It takes fathers to give birth to sons. It takes fathers to give birth to movements and ministries. It takes fathers to raise sons who will build cities both spiritual and natural.

Hearken to me, ye that follow after righteousness, ye that seek the LORD: look unto the rock whence ye are hewn, and to the hole of the pit whence ye are digged. Look unto Abraham your father, and unto Sarah that bare you: for I called him alone, and blessed him, and increased him. (Isaiah 51:1-2.)
And Abram fell on his face: and God talked with him, saying, As for me, behold, my covenant is with thee, and thou shalt be a father of many nations. Neither shall thy name any more be called Abram, but thy name shall be Abraham; for a father of many nations have I made thee.
And I will make thee exceeding fruitful, and I will make nations of thee, and kings shall come out of thee
(Genesis 17: 3-6.)

The Revelation of Fatherhood

It takes fathers to give birth to sons. It takes fathers to give birth to movements and ministries. It takes fathers to raise sons who will build cities both spiritual and natural. The city of Jerusalem, we are told from the Scripture, was built by David, a descendant of Abraham. The Lord said to Abraham that he would make him a father of nations and kings would come out of him. Out of functioning as a father, Abraham was also a king, a priest and a prophet. He functioned in these three roles.
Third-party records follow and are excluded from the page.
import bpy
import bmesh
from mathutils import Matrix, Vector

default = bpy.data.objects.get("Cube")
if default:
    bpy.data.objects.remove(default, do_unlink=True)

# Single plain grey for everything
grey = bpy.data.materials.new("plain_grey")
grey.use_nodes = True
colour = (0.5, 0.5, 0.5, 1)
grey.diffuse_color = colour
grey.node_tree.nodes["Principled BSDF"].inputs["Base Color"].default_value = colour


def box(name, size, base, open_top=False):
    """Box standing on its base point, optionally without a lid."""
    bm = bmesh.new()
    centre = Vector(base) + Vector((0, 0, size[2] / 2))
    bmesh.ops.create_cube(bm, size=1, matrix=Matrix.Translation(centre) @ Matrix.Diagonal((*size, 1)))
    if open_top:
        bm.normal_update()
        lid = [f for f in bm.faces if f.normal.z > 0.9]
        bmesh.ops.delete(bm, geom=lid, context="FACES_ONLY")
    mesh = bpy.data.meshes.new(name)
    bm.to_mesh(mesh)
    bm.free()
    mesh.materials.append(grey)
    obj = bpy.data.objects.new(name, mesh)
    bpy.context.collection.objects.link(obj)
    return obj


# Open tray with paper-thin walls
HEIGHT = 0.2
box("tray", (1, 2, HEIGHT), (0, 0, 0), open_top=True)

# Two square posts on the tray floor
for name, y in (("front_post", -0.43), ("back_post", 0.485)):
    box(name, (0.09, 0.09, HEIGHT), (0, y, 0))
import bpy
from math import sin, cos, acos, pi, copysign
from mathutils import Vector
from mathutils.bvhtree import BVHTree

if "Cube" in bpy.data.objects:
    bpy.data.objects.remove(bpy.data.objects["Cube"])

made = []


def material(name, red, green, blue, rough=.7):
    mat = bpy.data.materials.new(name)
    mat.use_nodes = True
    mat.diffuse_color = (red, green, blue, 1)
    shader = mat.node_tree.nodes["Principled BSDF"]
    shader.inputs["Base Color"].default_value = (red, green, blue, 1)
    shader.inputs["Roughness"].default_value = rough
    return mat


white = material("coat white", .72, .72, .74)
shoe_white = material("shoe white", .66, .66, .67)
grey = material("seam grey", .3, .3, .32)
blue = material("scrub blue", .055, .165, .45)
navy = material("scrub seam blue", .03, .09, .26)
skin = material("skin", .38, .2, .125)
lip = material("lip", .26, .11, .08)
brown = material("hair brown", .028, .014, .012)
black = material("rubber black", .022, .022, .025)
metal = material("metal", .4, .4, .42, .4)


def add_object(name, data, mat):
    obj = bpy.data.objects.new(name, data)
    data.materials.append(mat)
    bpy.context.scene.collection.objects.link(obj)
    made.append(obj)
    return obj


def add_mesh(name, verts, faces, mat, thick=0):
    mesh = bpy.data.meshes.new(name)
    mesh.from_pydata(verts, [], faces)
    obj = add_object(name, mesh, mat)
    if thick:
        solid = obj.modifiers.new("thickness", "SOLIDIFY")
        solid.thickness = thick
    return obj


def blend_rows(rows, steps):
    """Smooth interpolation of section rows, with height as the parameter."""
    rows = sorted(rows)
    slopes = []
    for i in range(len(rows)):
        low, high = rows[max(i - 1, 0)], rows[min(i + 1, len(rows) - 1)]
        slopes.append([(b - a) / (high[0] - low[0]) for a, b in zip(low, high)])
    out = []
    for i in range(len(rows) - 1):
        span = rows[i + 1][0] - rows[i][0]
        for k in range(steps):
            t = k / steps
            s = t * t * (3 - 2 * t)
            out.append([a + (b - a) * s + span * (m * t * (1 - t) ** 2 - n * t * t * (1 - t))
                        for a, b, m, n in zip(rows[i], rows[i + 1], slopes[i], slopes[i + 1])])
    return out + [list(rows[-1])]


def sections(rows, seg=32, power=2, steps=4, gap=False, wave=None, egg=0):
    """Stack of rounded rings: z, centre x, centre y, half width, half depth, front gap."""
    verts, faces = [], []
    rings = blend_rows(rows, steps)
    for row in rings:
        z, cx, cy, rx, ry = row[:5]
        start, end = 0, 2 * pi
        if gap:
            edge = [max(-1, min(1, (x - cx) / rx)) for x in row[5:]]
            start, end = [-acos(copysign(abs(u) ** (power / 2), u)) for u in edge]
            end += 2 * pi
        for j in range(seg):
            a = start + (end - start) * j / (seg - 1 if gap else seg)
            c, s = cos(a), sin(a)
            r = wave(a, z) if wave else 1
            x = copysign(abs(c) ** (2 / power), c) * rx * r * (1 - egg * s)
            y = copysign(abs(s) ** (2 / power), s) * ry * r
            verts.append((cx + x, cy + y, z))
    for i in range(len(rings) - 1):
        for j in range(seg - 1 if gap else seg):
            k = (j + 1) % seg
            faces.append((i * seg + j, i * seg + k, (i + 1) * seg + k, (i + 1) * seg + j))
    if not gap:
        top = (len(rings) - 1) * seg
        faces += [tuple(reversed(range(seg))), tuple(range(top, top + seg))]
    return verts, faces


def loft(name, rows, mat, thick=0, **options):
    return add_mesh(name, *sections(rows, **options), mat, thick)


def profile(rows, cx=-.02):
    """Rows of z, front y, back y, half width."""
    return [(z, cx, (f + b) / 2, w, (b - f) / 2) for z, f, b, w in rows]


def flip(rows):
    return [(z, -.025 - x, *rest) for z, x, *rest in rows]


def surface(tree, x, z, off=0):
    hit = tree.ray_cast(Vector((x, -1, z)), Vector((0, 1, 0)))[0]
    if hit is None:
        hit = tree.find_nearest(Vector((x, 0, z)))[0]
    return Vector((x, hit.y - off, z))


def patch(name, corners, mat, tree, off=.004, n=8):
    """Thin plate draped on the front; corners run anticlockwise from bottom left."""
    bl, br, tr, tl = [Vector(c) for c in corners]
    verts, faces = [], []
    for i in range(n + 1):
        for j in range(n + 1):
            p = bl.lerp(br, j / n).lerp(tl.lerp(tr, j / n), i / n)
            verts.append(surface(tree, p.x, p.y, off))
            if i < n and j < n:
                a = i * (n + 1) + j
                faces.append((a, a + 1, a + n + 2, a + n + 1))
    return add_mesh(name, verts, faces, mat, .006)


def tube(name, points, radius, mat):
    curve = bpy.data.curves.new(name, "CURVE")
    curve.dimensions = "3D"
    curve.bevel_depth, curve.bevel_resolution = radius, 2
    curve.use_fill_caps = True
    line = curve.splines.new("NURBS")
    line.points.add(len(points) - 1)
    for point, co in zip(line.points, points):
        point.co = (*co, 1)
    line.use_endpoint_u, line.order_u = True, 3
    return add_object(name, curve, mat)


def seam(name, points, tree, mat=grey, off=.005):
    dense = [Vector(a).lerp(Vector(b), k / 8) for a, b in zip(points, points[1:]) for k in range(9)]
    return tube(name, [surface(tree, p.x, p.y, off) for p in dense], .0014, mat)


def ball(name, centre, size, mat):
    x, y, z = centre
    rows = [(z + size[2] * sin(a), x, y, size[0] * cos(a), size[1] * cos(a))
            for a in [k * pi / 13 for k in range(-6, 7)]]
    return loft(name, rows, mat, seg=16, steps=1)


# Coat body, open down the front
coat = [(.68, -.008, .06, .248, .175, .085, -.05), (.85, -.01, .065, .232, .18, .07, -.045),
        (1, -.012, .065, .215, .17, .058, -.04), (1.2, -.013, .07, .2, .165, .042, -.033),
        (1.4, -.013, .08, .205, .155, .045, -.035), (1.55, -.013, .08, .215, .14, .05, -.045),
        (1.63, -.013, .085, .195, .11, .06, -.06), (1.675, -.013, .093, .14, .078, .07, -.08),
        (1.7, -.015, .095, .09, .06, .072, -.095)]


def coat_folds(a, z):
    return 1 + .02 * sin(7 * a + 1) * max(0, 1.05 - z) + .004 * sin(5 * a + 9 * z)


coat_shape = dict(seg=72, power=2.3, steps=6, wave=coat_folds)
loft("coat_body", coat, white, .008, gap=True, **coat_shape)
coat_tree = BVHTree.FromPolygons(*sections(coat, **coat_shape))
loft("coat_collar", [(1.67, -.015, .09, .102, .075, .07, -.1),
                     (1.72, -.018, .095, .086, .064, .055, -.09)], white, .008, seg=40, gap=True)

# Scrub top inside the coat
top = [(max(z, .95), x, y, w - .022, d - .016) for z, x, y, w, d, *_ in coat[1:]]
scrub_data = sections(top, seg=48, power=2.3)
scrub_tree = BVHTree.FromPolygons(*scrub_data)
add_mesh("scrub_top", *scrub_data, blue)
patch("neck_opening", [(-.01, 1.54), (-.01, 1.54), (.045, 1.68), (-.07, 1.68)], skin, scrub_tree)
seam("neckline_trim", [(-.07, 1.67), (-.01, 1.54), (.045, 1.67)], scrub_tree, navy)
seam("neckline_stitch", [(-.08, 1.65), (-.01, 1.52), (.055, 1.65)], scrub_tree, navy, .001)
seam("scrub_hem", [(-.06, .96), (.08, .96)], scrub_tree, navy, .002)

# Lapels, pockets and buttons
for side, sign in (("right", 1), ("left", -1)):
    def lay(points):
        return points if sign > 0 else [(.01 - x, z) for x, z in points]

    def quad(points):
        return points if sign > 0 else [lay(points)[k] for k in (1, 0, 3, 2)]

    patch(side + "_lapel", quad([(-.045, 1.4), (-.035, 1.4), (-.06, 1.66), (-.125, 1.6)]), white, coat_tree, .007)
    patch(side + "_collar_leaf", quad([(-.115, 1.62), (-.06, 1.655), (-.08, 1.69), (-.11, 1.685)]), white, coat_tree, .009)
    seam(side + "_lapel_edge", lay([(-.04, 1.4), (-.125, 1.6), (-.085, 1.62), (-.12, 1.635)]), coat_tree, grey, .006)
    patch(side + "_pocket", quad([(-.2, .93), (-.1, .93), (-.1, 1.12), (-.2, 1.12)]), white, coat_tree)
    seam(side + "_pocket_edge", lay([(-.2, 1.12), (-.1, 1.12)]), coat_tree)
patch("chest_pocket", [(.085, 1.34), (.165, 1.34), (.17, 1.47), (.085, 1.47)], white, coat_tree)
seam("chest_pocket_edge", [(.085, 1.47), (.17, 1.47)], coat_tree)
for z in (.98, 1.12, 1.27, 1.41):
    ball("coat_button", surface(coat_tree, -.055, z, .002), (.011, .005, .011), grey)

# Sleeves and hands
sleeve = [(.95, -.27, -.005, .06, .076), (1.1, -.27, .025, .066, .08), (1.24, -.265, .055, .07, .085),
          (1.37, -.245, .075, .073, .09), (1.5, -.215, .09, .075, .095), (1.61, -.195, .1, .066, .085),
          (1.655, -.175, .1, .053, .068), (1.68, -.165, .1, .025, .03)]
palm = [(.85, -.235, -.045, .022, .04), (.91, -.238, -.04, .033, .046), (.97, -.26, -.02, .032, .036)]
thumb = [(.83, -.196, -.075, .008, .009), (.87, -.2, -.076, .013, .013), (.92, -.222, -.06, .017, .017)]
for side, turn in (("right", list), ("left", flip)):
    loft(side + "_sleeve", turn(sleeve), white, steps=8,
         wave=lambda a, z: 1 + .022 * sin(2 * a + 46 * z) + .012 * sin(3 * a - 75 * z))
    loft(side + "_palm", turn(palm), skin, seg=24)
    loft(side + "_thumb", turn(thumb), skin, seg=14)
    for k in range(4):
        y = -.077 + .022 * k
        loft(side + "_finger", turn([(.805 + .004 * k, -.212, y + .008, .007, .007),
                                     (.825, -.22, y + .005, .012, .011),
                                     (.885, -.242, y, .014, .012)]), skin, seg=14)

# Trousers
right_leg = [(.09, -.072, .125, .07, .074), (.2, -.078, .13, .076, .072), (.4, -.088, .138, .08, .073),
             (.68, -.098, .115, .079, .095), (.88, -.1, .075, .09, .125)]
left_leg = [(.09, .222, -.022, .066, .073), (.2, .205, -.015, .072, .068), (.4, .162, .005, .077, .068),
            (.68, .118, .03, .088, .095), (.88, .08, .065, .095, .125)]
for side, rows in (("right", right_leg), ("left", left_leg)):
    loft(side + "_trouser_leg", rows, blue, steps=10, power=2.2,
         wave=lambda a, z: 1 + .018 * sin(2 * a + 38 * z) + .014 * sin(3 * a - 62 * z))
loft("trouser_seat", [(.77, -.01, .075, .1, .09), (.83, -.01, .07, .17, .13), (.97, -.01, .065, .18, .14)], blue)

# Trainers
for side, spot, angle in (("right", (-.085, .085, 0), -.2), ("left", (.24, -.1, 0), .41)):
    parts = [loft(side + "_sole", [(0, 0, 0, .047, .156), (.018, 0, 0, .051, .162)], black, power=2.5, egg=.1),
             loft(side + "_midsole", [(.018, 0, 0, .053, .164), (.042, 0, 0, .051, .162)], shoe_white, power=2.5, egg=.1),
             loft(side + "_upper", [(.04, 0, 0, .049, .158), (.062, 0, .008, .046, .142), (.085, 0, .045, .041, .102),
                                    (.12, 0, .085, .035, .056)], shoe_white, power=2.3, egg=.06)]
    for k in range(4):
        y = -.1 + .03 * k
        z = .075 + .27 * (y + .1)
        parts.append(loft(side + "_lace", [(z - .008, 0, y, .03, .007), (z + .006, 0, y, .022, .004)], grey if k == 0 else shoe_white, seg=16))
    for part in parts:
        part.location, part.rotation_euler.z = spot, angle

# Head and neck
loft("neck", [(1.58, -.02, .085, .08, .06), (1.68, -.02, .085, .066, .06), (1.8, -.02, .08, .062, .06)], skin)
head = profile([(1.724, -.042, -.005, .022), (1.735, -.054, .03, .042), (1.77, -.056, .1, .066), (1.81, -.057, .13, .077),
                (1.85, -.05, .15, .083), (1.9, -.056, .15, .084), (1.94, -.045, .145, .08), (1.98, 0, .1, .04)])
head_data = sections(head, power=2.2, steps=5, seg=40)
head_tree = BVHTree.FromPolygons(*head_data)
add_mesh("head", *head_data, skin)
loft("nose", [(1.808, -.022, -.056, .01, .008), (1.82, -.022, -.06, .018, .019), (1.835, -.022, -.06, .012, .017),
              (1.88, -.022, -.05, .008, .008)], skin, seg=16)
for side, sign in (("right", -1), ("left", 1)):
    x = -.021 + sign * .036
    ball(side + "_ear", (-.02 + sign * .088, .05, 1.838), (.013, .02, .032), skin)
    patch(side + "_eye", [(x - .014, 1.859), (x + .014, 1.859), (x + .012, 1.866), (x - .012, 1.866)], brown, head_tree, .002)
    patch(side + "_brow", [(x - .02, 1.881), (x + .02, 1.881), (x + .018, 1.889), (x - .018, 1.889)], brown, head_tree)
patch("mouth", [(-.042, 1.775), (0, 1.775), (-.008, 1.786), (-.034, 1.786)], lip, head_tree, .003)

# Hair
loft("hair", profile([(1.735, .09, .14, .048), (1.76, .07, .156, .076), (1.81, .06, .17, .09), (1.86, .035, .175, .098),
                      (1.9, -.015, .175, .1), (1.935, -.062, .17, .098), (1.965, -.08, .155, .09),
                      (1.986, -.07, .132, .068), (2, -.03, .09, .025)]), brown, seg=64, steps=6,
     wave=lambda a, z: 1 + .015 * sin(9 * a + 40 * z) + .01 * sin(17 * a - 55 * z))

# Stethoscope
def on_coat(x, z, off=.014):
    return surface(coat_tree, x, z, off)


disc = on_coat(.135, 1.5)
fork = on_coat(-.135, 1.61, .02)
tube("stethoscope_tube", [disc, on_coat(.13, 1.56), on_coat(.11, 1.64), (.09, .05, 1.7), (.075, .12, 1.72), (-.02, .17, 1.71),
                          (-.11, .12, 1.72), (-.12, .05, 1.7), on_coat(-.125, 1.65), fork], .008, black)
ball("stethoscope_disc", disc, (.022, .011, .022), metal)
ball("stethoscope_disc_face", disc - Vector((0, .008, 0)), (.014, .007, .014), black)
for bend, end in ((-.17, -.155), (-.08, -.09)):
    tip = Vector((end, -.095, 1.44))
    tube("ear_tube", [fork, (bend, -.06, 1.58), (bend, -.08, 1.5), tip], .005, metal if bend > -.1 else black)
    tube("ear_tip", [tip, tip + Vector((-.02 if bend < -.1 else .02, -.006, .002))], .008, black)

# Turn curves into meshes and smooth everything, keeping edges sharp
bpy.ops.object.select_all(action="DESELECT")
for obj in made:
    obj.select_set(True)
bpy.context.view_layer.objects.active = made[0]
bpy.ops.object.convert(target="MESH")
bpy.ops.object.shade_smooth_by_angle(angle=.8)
From the Scripture, it is clear that those who are called to do certain things that have to do with the destiny of nation(s) are given these three dimensions. Take Moses for instance. He was a priest, he was a prophet and a king. In Exodus 32 he referred to himself as a king. David was a prophet, a priest and a king. Samuel was a prophet, a king and a priest. These three were in Abraham. Abraham was a prophet. It takes prophets to raise prophets. It takes kings to give birth to kings and to raise them as one. It takes priests to give birth to priests.  This concept is very clear in the Scripture.

In the ancient world usually fathers were both priests and kings. You see this in the case of Jezebel. The Scripture says that her father was a king of Ethbaal. Her father was both king and priest and that was why she could go in the strength of her father’s altar of wickedness to do what she did in the land of Israel. I am glad because this is what God is unveiling for us. I believe God is bringing us into this understanding and into the reality of this thing and the way to journey into it.

For us to function as fathers, we must be priests. What happens to many people in leadership is that they do not grow and deepen their priesthood first. Their fatherhood then becomes autocratic, domineering and controlling because there is no priesthood.  First and foremost, the heart of a father should be the heart of a priest to cry in intercessions. The joy of a father is to raise sons and daughters who will be greater than himself; that he would sit down and see his sons and daughters doing great things.

In Isaiah 51, the Lord says, I called him alone.  Look unto him. Abraham is a pattern. He is an example to follow. If you want to follow Me, look at Abraham, the Lord says. Not only Abraham but look unto Sarah (for motherhood). Sarah’s ministry was embedded in Abraham’s ministry. We must understand that as well. Sarah has nothing apart from Abraham.

From Genesis 12 and 13, three things were always associated with Abraham’s journey:

1. His Altars

Wherever Abraham went, he raised altars and grew his altars. The highest altar he raised was when he offered Isaac. I believe an altar speaks of the Cross as we need to carry our cross daily   in our following Christ. It speaks of consecration. It speaks of sacrifice. It speaks of where we lay down our will and self. It is a place of brokenness. Altar is a place of communion. The altar that Abraham raised was still alive and speaking even when his grandson Jacob passed through that place.  Angels were still ascending and descending on that altar in Genesis 28. Today we understand altar this way; that I am called to be an altar as individual and I can also raise altars. A man of altars who lives his life before God is a man that has power to raise altars.

The Bible says we have an altar where we eat (have communion with God) and that not all can partake of it (See Hebrews 13). Altars exist at different levels and we must understand the journey of Abraham in raising different altars wherever he went. It was to establish a communion between heaven and earth. It was also a place for him to offer and surrender himself like when he came up from Egypt; he went back to his first altar and surrendered in rededication of himself. It is a place of dedication, consecration and communion and offering. Without these we cannot grow in our journey to fatherhood; it is impossible.

Read Part 4 Here

Leave a comment